**PROBLEM TO WORK ON**
Please return every line below that contains the string "absarc".
━━━ DATA TO EXAMINE
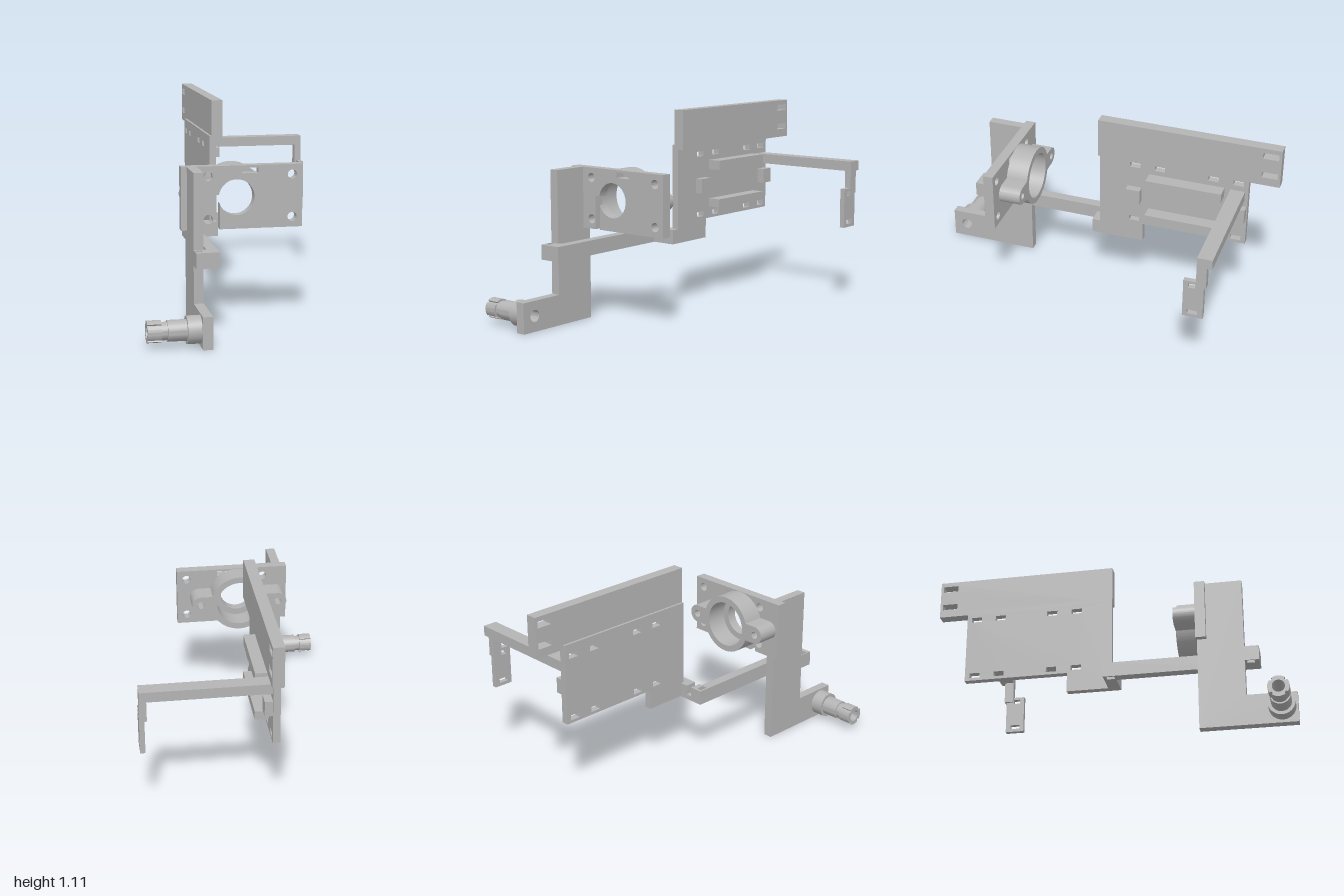
import * as THREE from 'three';
import { toCreasedNormals } from 'three/addons/utils/BufferGeometryUtils.js';

const grey = new THREE.MeshStandardMaterial({ color: 0xb4b4b4 });
grey.name = 'plain grey';

const poly = (pts) => new THREE.Shape(pts.map(([x, y]) => new THREE.Vector2(x, y)));
const rectPath = (x0, x1, y0, y1) => {
  const p = new THREE.Path();
  p.moveTo(x0, y0).lineTo(x0, y1).lineTo(x1, y1).lineTo(x1, y0).closePath();
  return p;
};
const circlePath = (x, y, r) => {
  const p = new THREE.Path();
  p.absarc(x, y, r, 0, Math.PI * 2, true);
  return p;
};
const extrude = (shape, depth) => new THREE.ExtrudeGeometry(shape, { depth, bevelEnabled: false, curveSegments: 32 });

export function createModel() {
  const model = new THREE.Group();
  const add = (name, geometry, parent = model) => {
    const mesh = new THREE.Mesh(geometry, grey);
    mesh.name = name;
    parent.add(mesh);
    return mesh;
  };
  const box = (name, x0, x1, y0, y1, z0, z1) =>
    add(name, new THREE.BoxGeometry(x1 - x0, y1 - y0, z1 - z0)
      .translate((x0 + x1) / 2, (y0 + y1) / 2, (z0 + z1) / 2));
  // Outline in (z, y), thickened along x
  const sidePlate = (name, x0, x1, pts, holes = []) => {
    const s = poly(pts.map(([z, y]) => [-z, y]));
    s.holes.push(...holes);
    add(name, toCreasedNormals(extrude(s, x1 - x0).rotateY(Math.PI / 2).translate(x0, 0, 0), 0.5));
  };

  // Upright L-shaped bracket
  sidePlate('sideBracket', -0.33, -0.28,
    [[1, 0], [0.495, 0], [0.495, 0.828], [0.74, 0.828], [0.74, 0.165], [1, 0.165]],
    [circlePath(-0.92, 0.085, 0.032)]);

  // Front plate: the bottom slot runs up into the round opening
  const cx = -0.072, cy = 0.664, r = 0.093;
  const front = poly([[-0.36, 0.5], [-0.193, 0.5], [-0.193, 0.68]]);
  const a0 = Math.PI - Math.asin(0.016 / r), a1 = Math.PI + Math.acos(0.088 / r);
  front.absarc(cx, cy, r, a0, a1, true);
  front.lineTo(-0.16, 0.5).lineTo(0.274, 0.5).lineTo(0.274, 0.828).lineTo(-0.36, 0.828);
  for (const x of [-0.22, 0.22]) for (const y of [0.553, 0.775]) front.holes.push(circlePath(x, y, 0.024));
  front.holes.push(rectPath(-0.042, 0.042, 0.787, 0.815));
  add('frontPlate', toCreasedNormals(extrude(front, 0.055).translate(0, 0, 0.49), 0.5));

  // Ring with two ears behind the front plate
  const R = 0.162, ear = 0.05, ex = 0.222, j = Math.asin(ear / R);
  const ring = new THREE.Shape();
  ring.absarc(0, 0, R, j, Math.PI - j, false);
  ring.absarc(-ex, 0, ear, Math.PI / 2, Math.PI * 1.5, false);
  ring.absarc(0, 0, R, Math.PI + j, Math.PI * 2 - j, false);
  ring.absarc(ex, 0, ear, -Math.PI / 2, Math.PI / 2, false);
  ring.holes.push(circlePath(0, 0, 0.128), circlePath(-ex, 0, 0.021), circlePath(ex, 0, 0.021));
  add('earedRing', toCreasedNormals(extrude(ring, 0.12).translate(cx, cy, 0.37), 0.5));

  // Long arm with a foot at the front and a pierced corner at the back
  const arm = poly([[-0.33, -0.815], [-0.21, -0.815], [-0.21, -0.045], [-0.193, -0.045],
    [-0.193, 0.02], [-0.265, 0.02], [-0.265, -0.73], [-0.33, -0.73]]);
  arm.holes.push(rectPath(-0.255, -0.225, -0.04, 0.005), rectPath(-0.325, -0.295, -0.79, -0.75));
  add('longArm', extrude(arm, 0.08).rotateX(-Math.PI / 2).translate(0, 0.36, 0));
  box('linkFloor', -0.193, -0.16, 0.36, 0.387, -0.02, 0.045);
  box('linkBlock', -0.16, -0.115, 0.36, 0.44, -0.02, 0.045);
  box('linkEnd', -0.115, -0.075, 0.36, 0.44, 0, 0.045);

  // Rear plate with rows of slots
  const slots = [];
  for (const z of [-0.2, -0.34, -0.637, -0.775])
    for (const y of [0.5, 0.844]) slots.push(rectPath(-z - 0.029, -z + 0.029, y - 0.014, y + 0.014));
  sidePlate('rearPlate', -0.113, -0.075,
    [[0, 0.36], [-0.25, 0.36], [-0.25, 0.47], [-0.83, 0.47], [-0.83, 0.886], [0, 0.886]], slots);
  box('rearPlateLip', -0.113, -0.1, 0.886, 0.91, -0.83, 0);

  // Upper rail
  sidePlate('upperRail', -0.1, -0.04, [[0, 0.886], [-1, 0.886], [-1, 1.105], [0, 1.105]],
    [rectPath(0.9, 0.985, 1.045, 1.08), rectPath(0.9, 0.985, 0.932, 0.965)]);

  // Bars and blocks on the rear plate
  for (const [y0, y1] of [[0.75, 0.803], [0.535, 0.582]]) box('ledgeBar', -0.075, -0.002, y0, y1, -0.7, -0.28);
  for (const [z0, z1] of [[-0.24, -0.16], [-0.825, -0.75]]) box('stopBlock', -0.075, -0.033, 0.625, 0.708, z0, z1);

  // Sideways rod with a hanging clip
  box('rod', -0.075, 0.588, 0.745, 0.8, -0.812, -0.732);
  box('rodDrop', 0.55, 0.588, 0.62, 0.745, -0.785, -0.732);
  sidePlate('hangingClip', 0.562, 0.589, [[-0.667, 0.43], [-0.775, 0.43], [-0.775, 0.65], [-0.667, 0.65]],
    [rectPath(0.692, 0.747, 0.448, 0.472), rectPath(0.692, 0.73, 0.61, 0.635)]);

  // Hollow stepped connector
  const connector = new THREE.Group();
  connector.name = 'connector';
  connector.position.set(-0.33, 0.085, 0.92);
  connector.rotation.z = Math.PI / 2;
  model.add(connector);
  const profile = [[0.032, 0], [0.07, 0], [0.07, 0.07], [0.053, 0.07], [0.053, 0.165], [0.045, 0.165],
    [0.045, 0.195], [0.032, 0.195], [0.032, 0]].map(([x, y]) => new THREE.Vector2(x, y));
  add('connectorBody', toCreasedNormals(new THREE.LatheGeometry(profile, 40), 0.5), connector);
  // Collar with notched rim
  const collar = new THREE.Shape();
  const n = 4;
  for (let i = 0; i < n; i++) {
    const a = (i / n) * Math.PI * 2 + Math.PI / 4, g = 0.13, step = Math.PI * 2 / n;
    collar.absarc(0, 0, 0.055, a + g, a + step - g, false);
    collar.absarc(0, 0, 0.046, a + step - g, a + step + g, false);
  }
  collar.holes.push(circlePath(0, 0, 0.032));
  add('connectorCollar', toCreasedNormals(extrude(collar, 0.07).rotateX(-Math.PI / 2).translate(0, 0.195, 0), 0.5), connector);

  return model;
}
━━━━━━
**ANSWER SECTION**
  p.absarc(x, y, r, 0, Math.PI * 2, true);
  front.absarc(cx, cy, r, a0, a1, true);
  ring.absarc(0, 0, R, j, Math.PI - j, false);
  ring.absarc(-ex, 0, ear, Math.PI / 2, Math.PI * 1.5, false);
  ring.absarc(0, 0, R, Math.PI + j, Math.PI * 2 - j, false);
  ring.absarc(ex, 0, ear, -Math.PI / 2, Math.PI / 2, false);
    collar.absarc(0, 0, 0.055, a + g, a + step - g, false);
    collar.absarc(0, 0, 0.046, a + step - g, a + step + g, false);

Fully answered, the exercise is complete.